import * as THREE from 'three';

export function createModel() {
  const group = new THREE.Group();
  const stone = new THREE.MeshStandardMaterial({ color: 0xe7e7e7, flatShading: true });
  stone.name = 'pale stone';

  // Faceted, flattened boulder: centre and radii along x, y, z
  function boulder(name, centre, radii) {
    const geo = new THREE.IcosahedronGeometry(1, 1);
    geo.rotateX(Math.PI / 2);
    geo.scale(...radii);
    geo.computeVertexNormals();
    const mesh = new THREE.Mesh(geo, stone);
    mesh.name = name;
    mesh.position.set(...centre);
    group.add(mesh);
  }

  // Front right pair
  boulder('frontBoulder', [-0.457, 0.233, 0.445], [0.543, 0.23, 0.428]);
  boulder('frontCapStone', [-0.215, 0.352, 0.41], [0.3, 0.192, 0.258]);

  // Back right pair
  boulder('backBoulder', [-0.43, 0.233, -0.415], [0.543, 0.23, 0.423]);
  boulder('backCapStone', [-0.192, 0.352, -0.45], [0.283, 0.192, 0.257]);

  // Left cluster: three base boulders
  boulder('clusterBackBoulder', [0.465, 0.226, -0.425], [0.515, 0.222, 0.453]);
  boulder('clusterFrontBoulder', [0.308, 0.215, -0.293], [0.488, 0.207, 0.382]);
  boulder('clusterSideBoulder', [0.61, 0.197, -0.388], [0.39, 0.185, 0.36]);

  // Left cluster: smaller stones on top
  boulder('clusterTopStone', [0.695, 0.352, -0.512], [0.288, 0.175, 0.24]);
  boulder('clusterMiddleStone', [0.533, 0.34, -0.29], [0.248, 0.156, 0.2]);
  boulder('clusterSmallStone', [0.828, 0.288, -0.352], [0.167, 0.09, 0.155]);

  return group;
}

- - - - -

> **INSTRUCTIONS FOR THE TASK**: Going back to the entries above, set down exactly the lines that begin at the one with "function boulder(name, centre, radii)" and end at the one with "three base boulders", both included, and nothing else.

> **ANSWER BOX**:
  function boulder(name, centre, radii) {
    const geo = new THREE.IcosahedronGeometry(1, 1);
    geo.rotateX(Math.PI / 2);
    geo.scale(...radii);
    geo.computeVertexNormals();
    const mesh = new THREE.Mesh(geo, stone);
    mesh.name = name;
    mesh.position.set(...centre);
    group.add(mesh);
  }

  // Front right pair
  boulder('frontBoulder', [-0.457, 0.233, 0.445], [0.543, 0.23, 0.428]);
  boulder('frontCapStone', [-0.215, 0.352, 0.41], [0.3, 0.192, 0.258]);

  // Back right pair
  boulder('backBoulder', [-0.43, 0.233, -0.415], [0.543, 0.23, 0.423]);
  boulder('backCapStone', [-0.192, 0.352, -0.45], [0.283, 0.192, 0.257]);

  // Left cluster: three base boulders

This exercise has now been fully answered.